ERISA requires plans to have a fidelity bond covering “every person who handles funds or other property of such plan.” The purpose of ERISA’s bonding requirement is to protect the plan against loss due to fraud or dishonesty by plan fiduciaries and others who handle plan funds, whether directly or through cooperation with others. A plan fiduciary or other person is considered to “handle” plan funds if the person has physical contact with cash, checks, or other similar property; is able to secure physical possession of plan funds; or has the potential ability to transfer plan funds to themselves or third parties. The fidelity bond needs to cover all fiduciaries and anyone who has actual authority over plan assets. The responsibility for calculating contributions or working on the payroll does not rise to the level of “handling” plan assets unless the person has the authority to cut the check and remit it to the trust.
The bond amount is required to be reported on the annual Form 5500 series the plan sponsor files. The amount of the bond coverage is determined by plan assets at the beginning of the year. With an important exception discussed below, the plan is required to have a bond for at least 10 percent of plan assets but generally no less than $1,000 and no more than $500,000 (unless the plan holds company stock).
Small Plan Audits and Fidelity Bonding
Small retirement plans (generally under 121 participants) need to consider another aspect of the bonding requirements. A small plan is not required to obtain an independent plan audit as long as at least 95 percent of plan assets (at the beginning of the plan year) are invested in “qualifying” assets. Qualifying assets include qualifying employer securities, participant loans, assets held by a regulated financial institution or insurance company (including registered broker-dealers), mutual fund shares (whether held at a financial institution or not), annuity contracts, and participant-directed assets.
If the small plan has less than 95 percent qualifying assets, it can avoid the plan audit by increasing the fidelity bond to cover both the regular fidelity bond and the full value of non-qualifying assets. Disclosures in the Summary Annual Report are required if this approach is taken.

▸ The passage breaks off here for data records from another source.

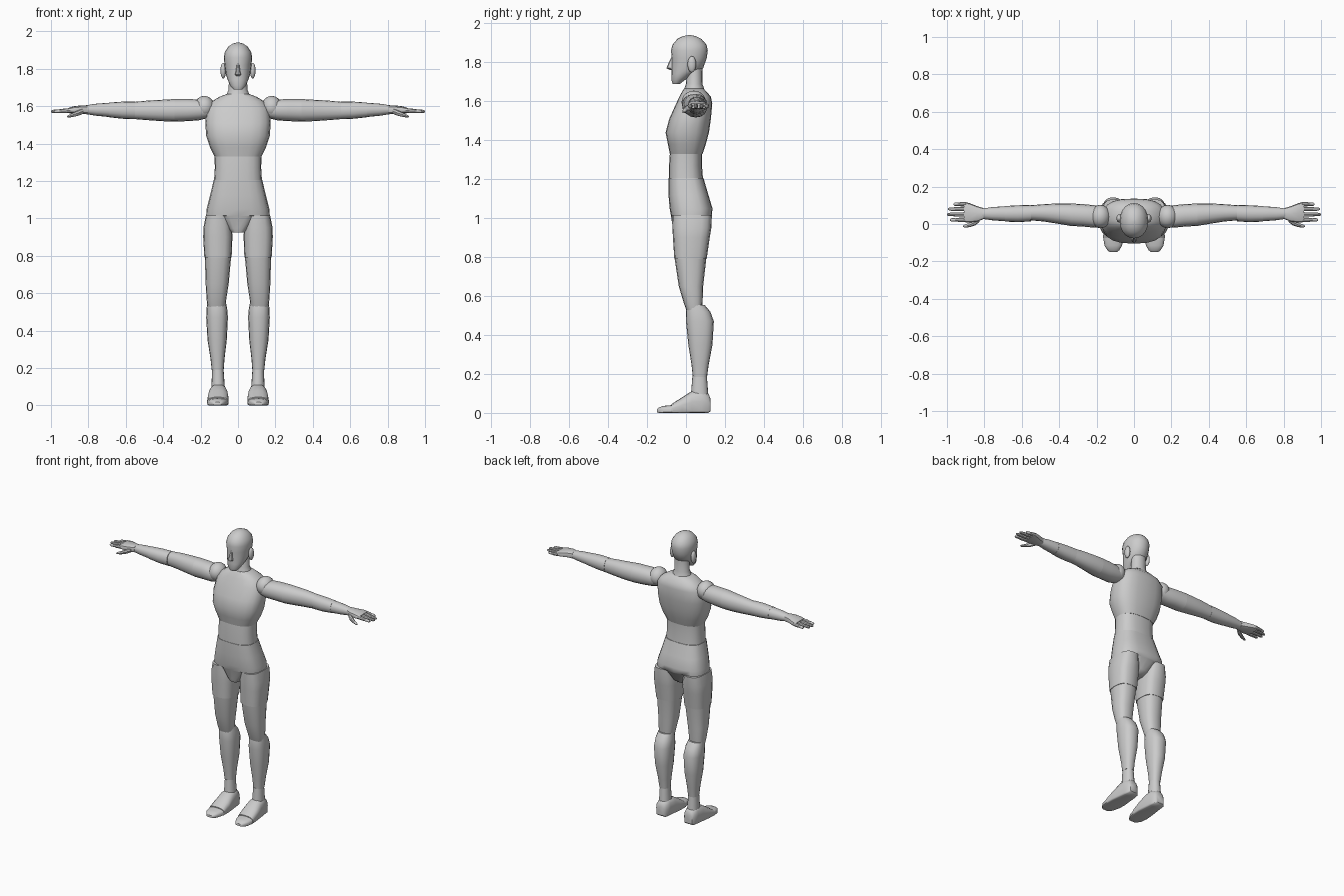
import bpy
import bmesh
import math
from mathutils import Vector, Matrix

default_cube = bpy.data.objects.get("Cube")
if default_cube:
    bpy.data.objects.remove(default_cube, do_unlink=True)

# One plain grey for the whole figure
GREY = (.6, .6, .6, 1)
grey = bpy.data.materials.new("light_grey")
grey.use_nodes = True
grey.diffuse_color = GREY
grey.node_tree.nodes["Principled BSDF"].inputs["Base Color"].default_value = GREY

parts = []


def add_object(name, bm):
    """Turn a bmesh into a grey, outward-facing object."""
    bmesh.ops.recalc_face_normals(bm, faces=bm.faces)
    mesh = bpy.data.meshes.new(name)
    bm.to_mesh(mesh)
    bm.free()
    mesh.materials.append(grey)
    obj = bpy.data.objects.new(name, mesh)
    bpy.context.collection.objects.link(obj)
    parts.append(obj)
    return obj


def soft(value, power):
    """Superellipse helper: a higher power gives a boxier outline."""
    return math.copysign(abs(value) ** (2 / power), value)


def place(axis, along, a, b):
    """Put a point of a cross-section on a loft that runs along an axis."""
    if axis == "z":
        return Vector((a, b, along))
    if axis == "x":
        return Vector((along, a, b))
    return Vector((a, along, b))


def loft(name, axis, rings, sides=16, power=2.3, flat=False, mirror=1):
    """Skin rings given as (position, low a, high a, low b, high b)."""
    bm = bmesh.new()
    loops = []
    for along, a_low, a_high, b_low, b_high in rings:
        loop = []
        for i in range(sides):
            angle = math.tau * i / sides
            u, v = math.cos(angle), math.sin(angle)
            boxy = power * 4 if flat and v < 0 else power
            u, v = soft(u, boxy), soft(v, boxy)
            a = (a_low + a_high + u * (a_high - a_low)) / 2
            b = (b_low + b_high + v * (b_high - b_low)) / 2
            point = place(axis, along, a, b)
            point.x *= mirror
            loop.append(bm.verts.new(point))
        loops.append(loop)
    for lower, upper in zip(loops, loops[1:]):
        for i in range(sides):
            j = (i + 1) % sides
            bm.faces.new((lower[i], lower[j], upper[j], upper[i]))
    bm.faces.new(loops[0])
    bm.faces.new(loops[-1])
    return add_object(name, bm)


def centred(name, rings, **options):
    """Loft upwards on the middle plane from (z, half width, front, back)."""
    full = [(z, -half, half, front, back) for z, half, front, back in rings]
    return loft(name, "z", full, **options)


def ball(name, centre, size, mirror=1):
    """Stretched sphere."""
    bm = bmesh.new()
    bmesh.ops.create_uvsphere(bm, u_segments=16, v_segments=10, radius=1)
    move = Matrix.Translation((centre[0] * mirror, centre[1], centre[2]))
    bmesh.ops.transform(bm, matrix=move @ Matrix.Diagonal((*size, 1)), verts=bm.verts)
    return add_object(name, bm)


# Head, nose and neck
centred("head", [
    (1.69, .025, -.068, -.03), (1.71, .042, -.075, -.005),
    (1.74, .055, -.074, .04), (1.77, .065, -.075, .088),
    (1.82, .072, -.073, .106), (1.86, .076, -.077, .112),
    (1.89, .07, -.07, .106), (1.92, .05, -.045, .08),
    (1.935, .027, -.015, .05), (1.94, .008, .01, .025)], sides=20, power=2.1)
centred("nose", [
    (1.76, .01, -.08, -.06), (1.77, .016, -.1, -.06),
    (1.785, .012, -.095, -.06), (1.83, .006, -.074, -.06)], sides=8, power=2)
centred("neck", [
    (1.63, .075, -.02, .105), (1.66, .062, -.01, .095),
    (1.69, .05, 0, .084), (1.78, .048, .005, .085)], power=2)

# Torso
centred("chest", [
    (1.33, .125, -.083, .085), (1.38, .15, -.093, .102),
    (1.44, .17, -.105, .118), (1.51, .175, -.086, .128),
    (1.59, .168, -.05, .135), (1.625, .14, -.033, .127),
    (1.65, .1, -.02, .105), (1.665, .06, -.01, .09)], sides=20, power=2.6)
centred("abdomen", [
    (1.205, .128, -.088, .087), (1.27, .124, -.087, .082),
    (1.33, .125, -.083, .083)], sides=20, power=2.6)
centred("pelvis", [
    (.925, .035, -.06, .07), (.945, .055, -.067, .095),
    (1.012, .11, -.077, .13), (1.016, .17, -.078, .133),
    (1.05, .168, -.084, .136), (1.12, .15, -.09, .115),
    (1.205, .13, -.09, .09)], sides=20, power=2.8)

for side, m in (("left", 1), ("right", -1)):
    # Ear
    ball(side + "_ear", (.079, .03, 1.79), (.015, .022, .042), m)

    # Leg
    loft(side + "_upper_thigh", "z", [
        (.79, .034, .18, -.06, .106), (.9, .03, .186, -.067, .122),
        (.95, .032, .185, -.07, .13), (1.015, .045, .172, -.072, .133)],
        power=2.8, mirror=m)
    loft(side + "_lower_thigh", "z", [
        (.52, .07, .16, .005, .08), (.56, .064, .167, -.01, .085),
        (.65, .05, .173, -.037, .088), (.79, .037, .177, -.058, .104)],
        power=2.5, mirror=m)
    loft(side + "_shin", "z", [
        (.185, .077, .14, .035, .108), (.25, .072, .147, .028, .117),
        (.35, .06, .163, .012, .136), (.47, .054, .17, 0, .143),
        (.52, .058, .168, -.001, .125), (.555, .066, .163, .006, .095)],
        power=2.4, mirror=m)
    loft(side + "_ankle", "z", [
        (.09, .07, .143, .025, .115), (.19, .077, .138, .033, .107)],
        power=2.2, mirror=m)

    # Foot
    loft(side + "_foot", "y", [
        (.127, .08, .135, .01, .07), (.115, .067, .145, 0, .1),
        (.08, .06, .15, 0, .12), (.03, .055, .157, 0, .112),
        (-.02, .05, .163, 0, .08), (-.075, .052, .165, 0, .045)],
        flat=True, mirror=m)
    loft(side + "_toes", "y", [
        (-.07, .053, .165, 0, .04), (-.115, .064, .158, 0, .036),
        (-.14, .078, .142, 0, .028), (-.15, .09, .13, .003, .018)],
        flat=True, mirror=m)

    # Shoulder and arm
    ball(side + "_shoulder", (.18, .04, 1.595), (.055, .063, .06), m)
    loft(side + "_upper_arm", "x", [
        (.15, -.01, .09, 1.54, 1.62), (.21, -.02, .1, 1.524, 1.636),
        (.27, -.014, .106, 1.52, 1.638), (.34, -.01, .11, 1.517, 1.638)],
        power=2.2, mirror=m)
    loft(side + "_elbow", "x", [
        (.34, -.01, .11, 1.517, 1.638), (.41, .002, .11, 1.52, 1.634),
        (.48, .013, .106, 1.525, 1.63), (.555, .02, .1, 1.531, 1.623)],
        power=2.2, mirror=m)
    loft(side + "_forearm", "x", [
        (.55, .014, .102, 1.53, 1.625), (.62, .01, .1, 1.533, 1.624),
        (.69, .013, .096, 1.541, 1.619)], power=2.2, mirror=m)
    loft(side + "_wrist", "x", [
        (.69, .015, .095, 1.542, 1.618), (.76, .02, .09, 1.549, 1.613),
        (.83, .03, .08, 1.56, 1.602)], power=2.2, mirror=m)

    # Hand
    loft(side + "_palm", "x", [
        (.805, .026, .085, 1.557, 1.605), (.84, .012, .096, 1.559, 1.604),
        (.88, .008, .112, 1.56, 1.599), (.91, .01, .118, 1.563, 1.59)],
        sides=12, power=2.8, mirror=m)
    fingers = (("index", .022, .985), ("middle", .051, 1),
               ("ring", .08, .995), ("little", .106, .965))
    for finger, y, tip in fingers:
        rings = []
        for t, r in ((0, .012), (.45, .0115), (.5, .01), (.9, .009), (1, .004)):
            x, z = .895 + t * (tip - .895), 1.577 - .006 * t
            rings.append((x, y - r, y + r, z - r, z + r))
        loft(f"{side}_{finger}_finger", "x", rings, sides=8, power=2, mirror=m)
    loft(side + "_thumb", "x", [
        (.825, .012, .045, 1.56, 1.59), (.85, -.008, .024, 1.55, 1.58),
        (.88, -.017, .006, 1.543, 1.566), (.905, -.019, -.003, 1.539, 1.554),
        (.913, -.015, -.008, 1.541, 1.548)], sides=8, power=2, mirror=m)

# Smooth shading with sharp creases
bpy.ops.object.select_all(action="DESELECT")
for part in parts:
    part.select_set(True)
bpy.context.view_layer.objects.active = parts[0]
bpy.ops.object.shade_smooth_by_angle(angle=math.radians(40))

Fidelity bonding is usually easy to obtain from an approved surety company, and can even be obtained retroactively. If you have questions regarding obtaining fidelity bond or the amount of required coverage, please contact us.